Another round as Chumley’s vows to reopen, again

By Patrick Hedlund

Work crews have returned to Chumley’s bar in the West Village for another apparent resurrection attempt after the 80-year-old former speakeasy had to close following a partial building collapse last spring.

But speculation over whether the famed tavern at 86 Bedford St. will actually start serving patrons again — after previously scheduled reopenings over the past year didn’t happen — has some questioning the pub’s ultimate fate in the neighborhood.

Bloggers first buzzed with reports about resumed activity at the site, where plywood currently covers the Bedford St. entrance, which reputedly welcomed such literary luminaries as Ernest Hemingway and F. Scott Fitzgerald. Workers had gathered inside on Monday after Chumley’s owner Steve Schlopak reported last week that the saloon would open this May, according to the blog Lost City. Schlopak told The Villager over the summer that he expected the bar to reopen in October 2007.

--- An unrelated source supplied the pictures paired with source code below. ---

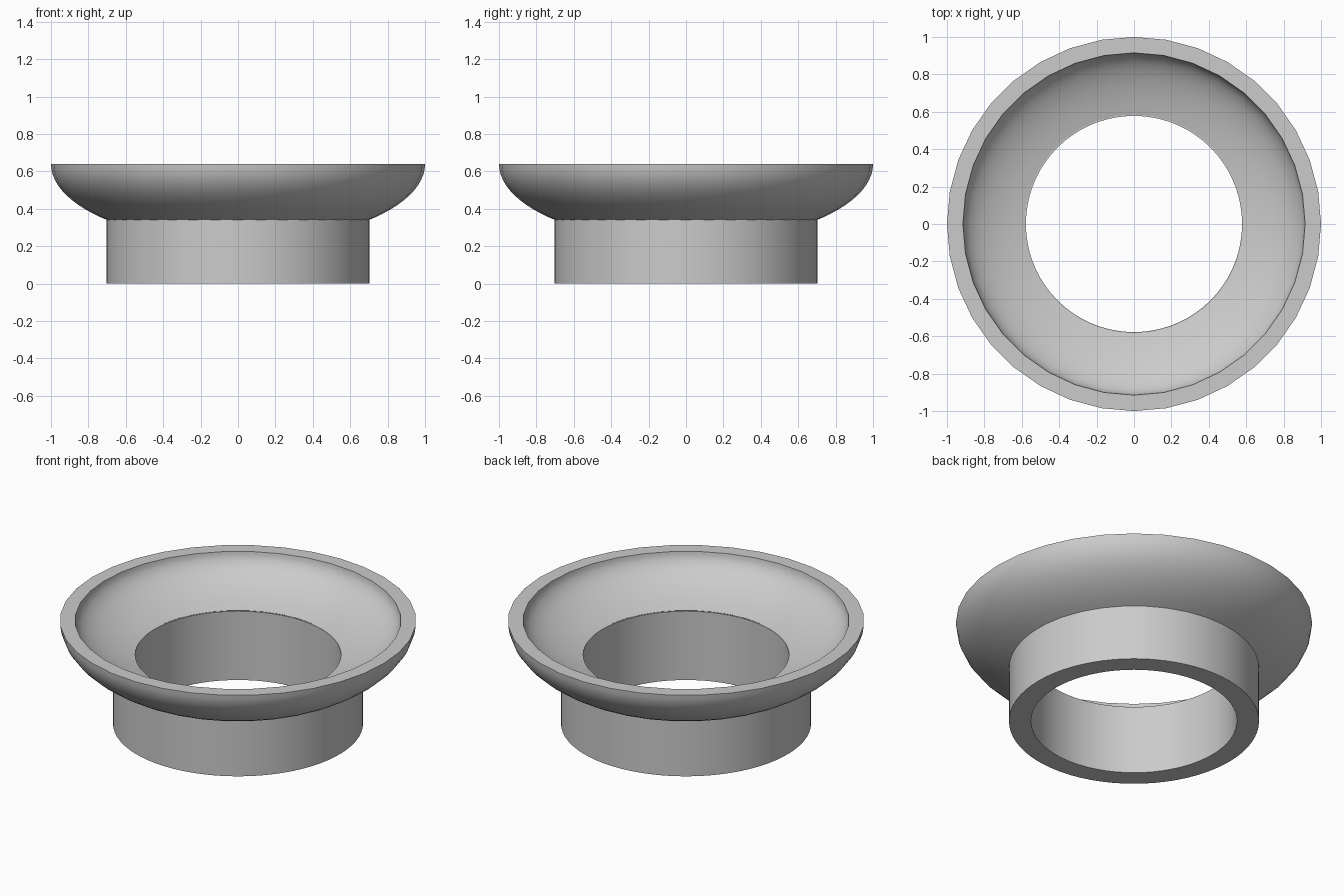
import bpy
import bmesh
from math import sqrt, sin, cos, asin, pi, radians

cube = bpy.data.objects.get("Cube")
if cube:
    bpy.data.objects.remove(cube, do_unlink=True)

grey = bpy.data.materials.new("plain grey")
grey.use_nodes = True
grey.diffuse_color = (0.6, 0.6, 0.6, 1)
grey.node_tree.nodes["Principled BSDF"].inputs["Base Color"].default_value = (0.6, 0.6, 0.6, 1)

RIM_Z = 0.64
HOLE = 0.578
COLLAR = 0.702


def lathe(name, profile, sides):
    """Revolve a closed (radius, height) profile around z."""
    bm = bmesh.new()
    rings = []
    for i in range(sides):
        a = 2 * pi * i / sides
        rings.append([bm.verts.new((r * cos(a), r * sin(a), z)) for r, z in profile])
    n = len(profile)
    for i in range(sides):
        here, there = rings[i], rings[(i + 1) % sides]
        for j in range(n):
            k = (j + 1) % n
            bm.faces.new((here[j], there[j], there[k], here[k]))
    bmesh.ops.recalc_face_normals(bm, faces=bm.faces)
    mesh = bpy.data.meshes.new(name)
    bm.to_mesh(mesh)
    bm.free()
    mesh.materials.append(grey)
    obj = bpy.data.objects.new(name, mesh)
    bpy.context.collection.objects.link(obj)
    bpy.ops.object.select_all(action="DESELECT")
    obj.select_set(True)
    bpy.context.view_layer.objects.active = obj
    bpy.ops.object.shade_smooth_by_angle(angle=radians(30))
    return obj


def bowl_arc(radius, depth, start, steps=12):
    """Elliptical bowl wall from a starting radius up to the rim."""
    a0 = asin(start / radius)
    angles = [a0 + (pi / 2 - a0) * i / steps for i in range(steps + 1)]
    return [(radius * sin(a), RIM_Z - depth * cos(a)) for a in angles]


# Flared bowl with a flat rim
outer = bowl_arc(1.0, 0.42, COLLAR - 0.015)
inner = bowl_arc(0.915, 0.276, HOLE + 0.007)
lathe("bowl", outer + inner[::-1], 36)

# Tubular collar, its top tucked under the bowl's inner surface
edge_z = RIM_Z - 0.276 * sqrt(1 - (HOLE / 0.915) ** 2)
lathe("collar", [(HOLE, 0), (COLLAR, 0), (COLLAR, 0.36),
                 (HOLE + 0.03, edge_z - 0.004), (HOLE, edge_z)], 72)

A look inside the space reveals scaffolding erected around the crumbling walls — which are still festooned with framed memorabilia. Local tour guide and Chumley’s historian Michael Karp said Schlopak also told him the establishment would be back on its feet come May.

But Karp opined that the property’s landlord is “at the very best ambivalent” about reopening Chumley’s, and that neighborhood whisperings have revealed not everyone is onboard with the restoration. Karp pointed to the fact that the building next door to Chumley’s, at 84 Bedford St., looks to have been “effectively abandoned” and that the property’s owners could capitalize more on different uses at the site.

The landmark Chumley’s building, constructed in 1831, lies on the boundary of the Greenwich Village Historic District and is therefore prohibited from demolition. Its rickety brickwork would only be cause for demolition in the rare event it posed imminent danger to surrounding buildings, said Lisi de Bourbon, spokesperson for the Landmarks Preservation Commission. Otherwise, the commission would have to approve any changes to the building’s appearance for appropriateness in the district. The owner of Chumley’s building already received permission from L.P.C. to fix its facade and the collapsed portion last year, de Bourbon noted.

“There’s a suspicion that Chumley’s won’t come back as it is,” Karp said, adding the owners could “have more revenue-generated things in mind” for the space. “[Restoration] would be done probably more begrudgingly than not.”

That’s bad news for former patrons like Pat Mendicino, 44, who returned to the legendary tavern on Monday to revisit the place he once “crawled” out of 15 years ago — only to pass out in a nearby stairwell “for about an hour.”

“This was the best place that I found in New York City,” said the Hemingway devotee, who lives in Pittsburgh but was in town for a concert this week. “This place was heaven to me. It was always what I thought New York was all about.”

Mendicino recalled Chumley’s as packed to the gills with literary types back then, and that he had even felt inspired to write poetry on a visit to the smoky haunt.

“It was crazy,” he exclaimed. “There was nothing like it.”